**RECORD SET:**
══════════

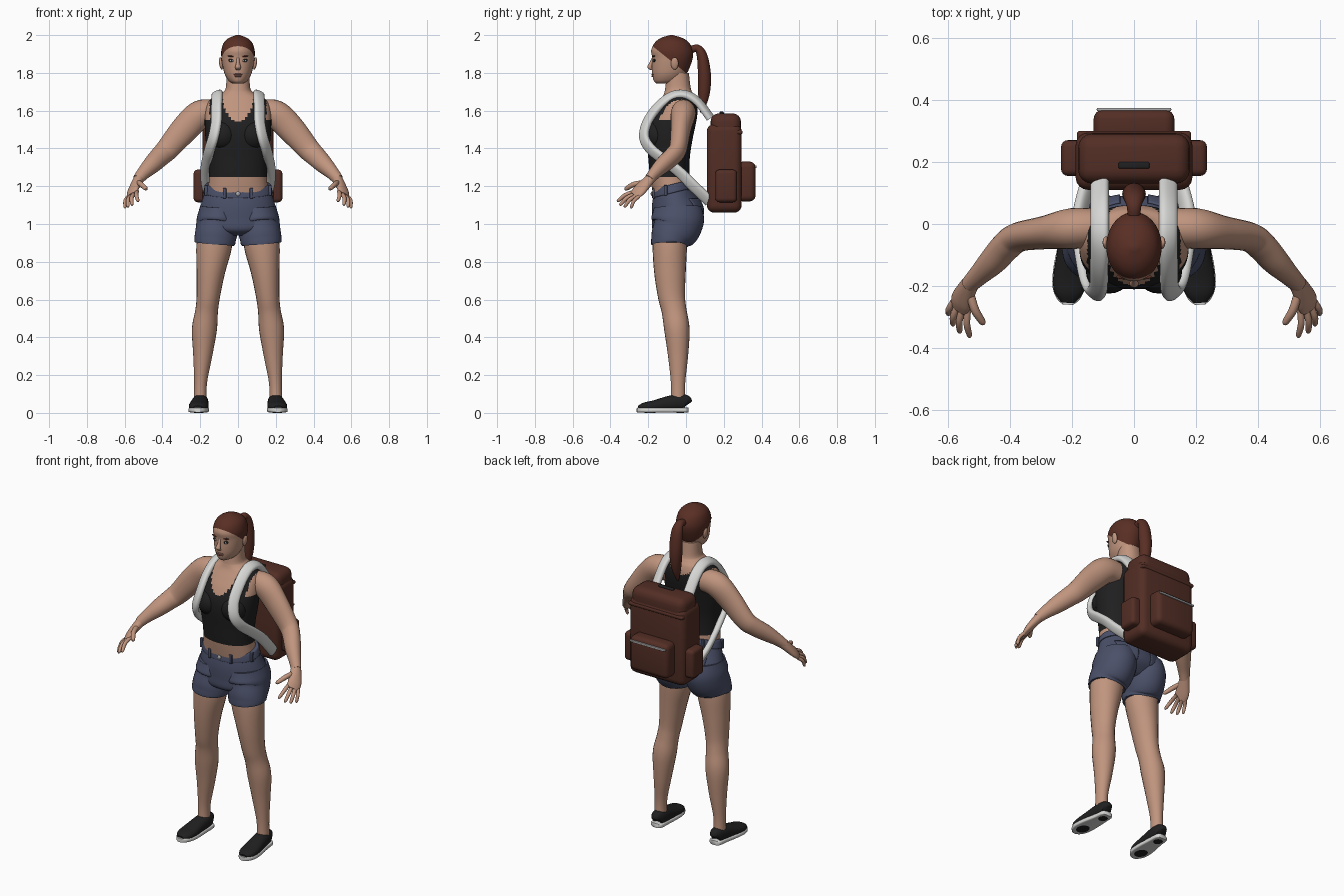
import bpy, bmesh, math
from mathutils import Vector, Matrix

default = bpy.data.objects.get("Cube")
if default:
    bpy.data.objects.remove(default, do_unlink=True)


def material(name, red, green, blue):
    m = bpy.data.materials.new(name)
    m.use_nodes = True
    m.diffuse_color = (red, green, blue, 1)
    m.node_tree.nodes["Principled BSDF"].inputs["Base Color"].default_value = (red, green, blue, 1)
    return m


SKIN = material("skin", .53, .30, .21)
HAIR = material("auburn hair", .10, .028, .018)
LEATHER = material("brown canvas", .085, .027, .018)
BLACK = material("black cloth", .014, .014, .015)
DENIM = material("blue denim", .07, .08, .14)
WHITE = material("white padding", .68, .68, .67)
METAL = material("grey metal", .42, .42, .43)
LIPS = material("dusty lips", .32, .13, .10)
parts = []


def finish(name, bm, mat, mirror=False):
    bmesh.ops.recalc_face_normals(bm, faces=bm.faces[:])
    mesh = bpy.data.meshes.new(name)
    bm.to_mesh(mesh)
    bm.free()
    mesh.materials.append(mat)
    obj = bpy.data.objects.new(name, mesh)
    bpy.context.collection.objects.link(obj)
    if mirror:
        obj.modifiers.new("mirror", 'MIRROR')
    parts.append(obj)
    return obj


def spline(points, steps):
    """Smooth curve through stations of any dimension."""
    out = []
    last = len(points) - 1
    for i in range(last):
        quad = points[max(i - 1, 0)], points[i], points[i + 1], points[min(i + 2, last)]
        for k in range(steps):
            t = k / steps
            out.append([b + .5 * t * (c - a + t * (2 * a - 5 * b + 4 * c - d + t * (3 * (b - c) + d - a)))
                        for a, b, c, d in zip(*quad)])
    return out + [list(points[-1])]


def loft(name, mat, stations, side=None, sides=24, steps=5, power=2, shear=0, mirror=False):
    """Skin rings (x, y, z, half width, half depth); level rings when side is None."""
    rows = spline(stations, steps)
    bm = bmesh.new()
    rings = []
    for i, row in enumerate(rows):
        p, a, b = Vector(row[:3]), max(row[3], .001), max(row[4], .001)
        u, v = Vector((1, 0, 0)), Vector((0, 1, shear))
        if side is not None:
            t = Vector(rows[min(i + 1, len(rows) - 1)][:3]) - Vector(rows[max(i - 1, 0)][:3])
            t.normalize()
            hint = side(p) if callable(side) else Vector(side)
            u = (hint - t * hint.dot(t)).normalized()
            v = t.cross(u)
        ring = []
        for k in range(sides):
            c, s = math.cos(math.tau * k / sides), math.sin(math.tau * k / sides)
            c = math.copysign(abs(c) ** (2 / power), c)
            s = math.copysign(abs(s) ** (2 / power), s)
            ring.append(bm.verts.new(p + u * a * c + v * b * s))
        rings.append(ring)
    for low, high in zip(rings, rings[1:]):
        for k in range(sides):
            j = (k + 1) % sides
            bm.faces.new((low[k], low[j], high[j], high[k]))
    bm.faces.new(rings[0])
    bm.faces.new(rings[-1])
    return finish(name, bm, mat, mirror)


def profile(rows):
    """Level stations from (z, front y, back y, half width)."""
    return [(0, (f + b) / 2, z, w, (b - f) / 2) for z, f, b, w in rows]


def ball(name, mat, centre, radii, mirror=False, turn=0):
    bm = bmesh.new()
    place = Matrix.Translation(centre) @ Matrix.Rotation(turn, 4, 'Y') @ Matrix.Diagonal((*radii, 1))
    bmesh.ops.create_uvsphere(bm, u_segments=24, v_segments=14, radius=1, matrix=place)
    return finish(name, bm, mat, mirror)


def box(name, mat, low, high, bevel, mirror=False):
    low, high = Vector(low), Vector(high)
    bm = bmesh.new()
    place = Matrix.Translation((low + high) / 2) @ Matrix.Diagonal((*(high - low), 1))
    bmesh.ops.create_cube(bm, size=1, matrix=place)
    bmesh.ops.bevel(bm, geom=bm.edges[:], offset=bevel, segments=4, profile=.5, affect='EDGES')
    return finish(name, bm, mat, mirror)


def paint(obj, mat, rule, cut, normal):
    """Cut along a plane, then colour the faces that satisfy the rule."""
    bm = bmesh.new()
    bm.from_mesh(obj.data)
    bmesh.ops.bisect_plane(bm, geom=bm.verts[:] + bm.edges[:] + bm.faces[:], plane_co=cut, plane_no=normal)
    obj.data.materials.append(mat)
    for f in bm.faces:
        f.material_index = int(rule(f.calc_center_median()))
    bm.to_mesh(obj.data)
    bm.free()


# Torso, neck and tank top
torso = loft("torso", SKIN, profile([
    (1.13, -.17, .03, .165), (1.25, -.19, .02, .153), (1.35, -.2, .02, .158),
    (1.45, -.21, .035, .172), (1.52, -.205, .05, .176), (1.58, -.18, .06, .175),
    (1.63, -.15, .06, .165), (1.67, -.125, .05, .135), (1.695, -.115, .035, .085),
    (1.72, -.11, .025, .065), (1.80, -.10, .015, .06)]), sides=72, steps=8, power=2.2)


def is_top(c):
    depth = .145 if c.y < -.04 else .07
    scoop = (c.x / .085) ** 2 + ((c.z - 1.69) / depth) ** 2 < 1
    return 1.25 < c.z < 1.685 and not scoop and (c.z < 1.55 or abs(c.x) < .15)


paint(torso, BLACK, is_top, (0, 0, 1.25), (0, 0, 1))
ball("bust", BLACK, (.08, -.152, 1.47), (.075, .072, .078), mirror=True)

# Head, hairline, face
head = loft("head", SKIN, profile([
    (1.743, -.155, -.07, .025), (1.757, -.17, -.03, .048), (1.79, -.178, 0, .069),
    (1.83, -.18, .02, .08), (1.88, -.179, .036, .088), (1.92, -.184, .036, .088),
    (1.96, -.165, .016, .075), (1.985, -.132, -.02, .048), (2, -.085, -.07, .01)]),
    sides=48, steps=6)
paint(head, HAIR, lambda c: c.z + .8 * c.y > 1.80, (0, 0, 1.80), (0, .8, 1))
loft("nose", SKIN, [(0, -.172, 1.885, .007, .006), (0, -.183, 1.855, .009, .01),
                    (0, -.192, 1.83, .015, .013), (0, -.18, 1.815, .01, .008)], sides=16)
ball("ears", SKIN, (.09, -.06, 1.85), (.01, .02, .033), mirror=True, turn=.15)
ball("eyeliner", BLACK, (.033, -.167, 1.865), (.018, .008, .009), mirror=True, turn=-.12)
ball("eyes", WHITE, (.033, -.17, 1.864), (.013, .008, .006), mirror=True)
ball("irises", BLACK, (.033, -.175, 1.864), (.005, .004, .005), mirror=True)
ball("eyebrows", HAIR, (.036, -.17, 1.888), (.021, .008, .004), mirror=True, turn=-.15)
ball("upper_lip", LIPS, (0, -.174, 1.792), (.024, .01, .005))
ball("lower_lip", LIPS, (0, -.174, 1.783), (.02, .01, .006))
loft("ponytail", HAIR, [
    (0, .02, 1.92, .02, .02), (0, .06, 1.93, .024, .02), (0, .085, 1.89, .034, .028),
    (0, .097, 1.8, .038, .034), (0, .097, 1.72, .033, .033), (0, .09, 1.65, .022, .024),
    (0, .08, 1.59, .005, .005)], side=(1, 0, 0))

# Arms and hands
loft("arms", SKIN, [
    (.12, -.01, 1.59, .06, .065), (.2, -.015, 1.58, .066, .075), (.28, -.027, 1.505, .054, .073),
    (.37, -.042, 1.4, .047, .061), (.41, -.07, 1.36, .046, .055), (.455, -.12, 1.315, .043, .048),
    (.5, -.165, 1.27, .033, .036), (.53, -.195, 1.235, .027, .029)], side=(0, 1, 0), mirror=True)
ACROSS = (.7, .5, -.5)
loft("palms", SKIN, [(.52, -.18, 1.25, .026, .027), (.54, -.215, 1.212, .034, .024),
                     (.557, -.25, 1.175, .04, .019), (.562, -.275, 1.152, .034, .012)],
     side=ACROSS, mirror=True)
for finger, root, tip, r in [
        ("thumbs", (.53, -.215, 1.22), (.485, -.325, 1.185), .014),
        ("index_fingers", (.535, -.268, 1.172), (.53, -.366, 1.12), .011),
        ("middle_fingers", (.551, -.267, 1.16), (.563, -.352, 1.1), .011),
        ("ring_fingers", (.567, -.26, 1.15), (.585, -.328, 1.09), .011),
        ("little_fingers", (.582, -.25, 1.145), (.6, -.293, 1.085), .01)]:
    root, tip = Vector(root), Vector(tip)
    bend = Vector((.006, -.004, .008))
    loft(finger, SKIN, [(*root, r, r), (*(root.lerp(tip, .5) + bend), r, r),
                        (*root.lerp(tip, .9), r * .8, r * .8), (*tip, r * .3, r * .3)],
         side=ACROSS, sides=12, steps=4, mirror=True)

# Legs
loft("legs", SKIN, [
    (.115, -.085, .98, .09, .088), (.127, -.086, .88, .094, .091), (.144, -.085, .75, .076, .084),
    (.157, -.077, .62, .062, .072), (.166, -.063, .54, .06, .066), (.178, -.048, .44, .066, .067),
    (.187, -.042, .3, .05, .053), (.198, -.042, .16, .034, .038), (.2, -.042, .06, .034, .038)],
    side=(1, 0, 0), mirror=True)

# Shorts with waistband, belt loops, button and back pockets
hips = loft("shorts_hips", DENIM, profile([
    (1.2, -.168, .025, .166), (1.13, -.18, .055, .188), (1.06, -.18, .09, .207),
    (1.0, -.175, .085, .205), (.96, -.13, .03, .14)]), sides=40, shear=.25)
loft("shorts_legs", DENIM, [
    (.1, -.045, 1.09, .1, .125), (.104, -.044, 1.03, .113, .14), (.11, -.052, .98, .113, .13),
    (.119, -.076, .935, .11, .111), (.123, -.086, .905, .109, .1), (.124, -.087, .895, .105, .097)],
    side=(1, 0, 0), sides=32, mirror=True)
loft("waistband", DENIM, profile([
    (1.165, -.176, .04, .178), (1.17, -.18, .044, .183), (1.205, -.175, .035, .175),
    (1.212, -.168, .03, .168)]), sides=40, shear=.25)
for number, angle in enumerate((.4, 1.2, 2.4)):
    x, y = .182 * math.sin(angle), -.11 * math.cos(angle)
    centre = Vector((x, y - .068, 1.188 + .25 * y))
    half = Vector((.009, .009, .028))
    box(f"belt_loops_{number}", DENIM, centre - half, centre + half, .004, mirror=True)
ball("button", METAL, (0, -.181, 1.16), (.012, .006, .012))
bm = bmesh.new()
bmesh.ops.create_grid(bm, x_segments=12, y_segments=12, size=.055,
                      matrix=Matrix.Translation((.1, .16, 1.08)) @ Matrix.Rotation(math.pi / 2, 4, 'X'))
pockets = finish("shorts_back_pockets", bm, DENIM)
wrap = pockets.modifiers.new("wrap", 'SHRINKWRAP')
wrap.target, wrap.offset = hips, .006
wrap.wrap_method = 'PROJECT'
wrap.use_project_y = wrap.use_negative_direction = True
pockets.modifiers.new("cloth", 'SOLIDIFY').thickness = .006
pockets.modifiers.new("mirror", 'MIRROR')

# Slip-on shoes with pale soles and dark grip patches
loft("shoes", BLACK, [
    (.198, .01, .045, .015, .02), (.198, 0, .054, .033, .04), (.199, -.04, .055, .042, .044),
    (.203, -.1, .047, .046, .04), (.208, -.17, .036, .052, .03), (.211, -.22, .031, .046, .024),
    (.213, -.252, .026, .022, .012)], side=(1, 0, 0), mirror=True, power=2.3)
loft("soles", WHITE, [
    (.198, .014, .015, .02, .013), (.198, 0, .015, .037, .013), (.2, -.06, .015, .043, .013),
    (.206, -.14, .015, .053, .013), (.21, -.2, .015, .053, .013), (.212, -.24, .015, .038, .013),
    (.213, -.26, .015, .016, .012)], side=(1, 0, 0), mirror=True, power=5)
ball("toe_grips", BLACK, (.21, -.19, .003), (.036, .045, .003), mirror=True)
ball("heel_grips", BLACK, (.199, -.03, .003), (.027, .03, .003), mirror=True)

# Backpack
box("pack_body", LEATHER, (-.188, .11, 1.06), (.188, .295, 1.53), .04)
box("pack_lid", LEATHER, (-.18, .13, 1.44), (.18, .291, 1.586), .045)
box("lid_fold", LEATHER, (-.184, .125, 1.475), (.184, .3, 1.497), .01)
box("side_pockets", LEATHER, (.16, .155, 1.115), (.235, .27, 1.288), .022, mirror=True)
box("rear_pocket", LEATHER, (-.13, .27, 1.12), (.13, .368, 1.33), .03)
box("zipper", METAL, (-.12, .364, 1.297), (.12, .374, 1.309), .003)
box("carry_handle", BLACK, (-.05, .178, 1.58), (.05, .2, 1.595), .006)

# Padded shoulder straps running over the chest and back under the arms
path = [(.11, .13, 1.56), (.11, .065, 1.645), (.11, .0, 1.685), (.11, -.07, 1.68),
        (.113, -.145, 1.625), (.115, -.205, 1.54), (.13, -.222, 1.46), (.15, -.185, 1.395),
        (.165, -.11, 1.335), (.175, -.03, 1.27), (.172, .04, 1.2), (.15, .125, 1.12)]
loft("shoulder_straps", WHITE, [(*p, .018, .031) for p in path],
     side=lambda p: p - Vector((0, -.07, 1.45)), power=2.6, mirror=True)

# Smooth shading with crisp edges
bpy.ops.object.select_all(action='DESELECT')
for obj in parts:
    obj.select_set(True)
bpy.context.view_layer.objects.active = parts[0]
bpy.ops.object.shade_smooth_by_angle(angle=math.radians(45))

══════════

**EXERCISE INSTRUCTIONS:** Your task is to retype the entries verbatim, starting with the line that holds "root, tip = Vector(root), Vector(tip)" and stopping after the line that holds "for number, angle".

**RESPONSE TO THE TASK:**
    root, tip = Vector(root), Vector(tip)
    bend = Vector((.006, -.004, .008))
    loft(finger, SKIN, [(*root, r, r), (*(root.lerp(tip, .5) + bend), r, r),
                        (*root.lerp(tip, .9), r * .8, r * .8), (*tip, r * .3, r * .3)],
         side=ACROSS, sides=12, steps=4, mirror=True)

# Legs
loft("legs", SKIN, [
    (.115, -.085, .98, .09, .088), (.127, -.086, .88, .094, .091), (.144, -.085, .75, .076, .084),
    (.157, -.077, .62, .062, .072), (.166, -.063, .54, .06, .066), (.178, -.048, .44, .066, .067),
    (.187, -.042, .3, .05, .053), (.198, -.042, .16, .034, .038), (.2, -.042, .06, .034, .038)],
    side=(1, 0, 0), mirror=True)

# Shorts with waistband, belt loops, button and back pockets
hips = loft("shorts_hips", DENIM, profile([
    (1.2, -.168, .025, .166), (1.13, -.18, .055, .188), (1.06, -.18, .09, .207),
    (1.0, -.175, .085, .205), (.96, -.13, .03, .14)]), sides=40, shear=.25)
loft("shorts_legs", DENIM, [
    (.1, -.045, 1.09, .1, .125), (.104, -.044, 1.03, .113, .14), (.11, -.052, .98, .113, .13),
    (.119, -.076, .935, .11, .111), (.123, -.086, .905, .109, .1), (.124, -.087, .895, .105, .097)],
    side=(1, 0, 0), sides=32, mirror=True)
loft("waistband", DENIM, profile([
    (1.165, -.176, .04, .178), (1.17, -.18, .044, .183), (1.205, -.175, .035, .175),
    (1.212, -.168, .03, .168)]), sides=40, shear=.25)
for number, angle in enumerate((.4, 1.2, 2.4)):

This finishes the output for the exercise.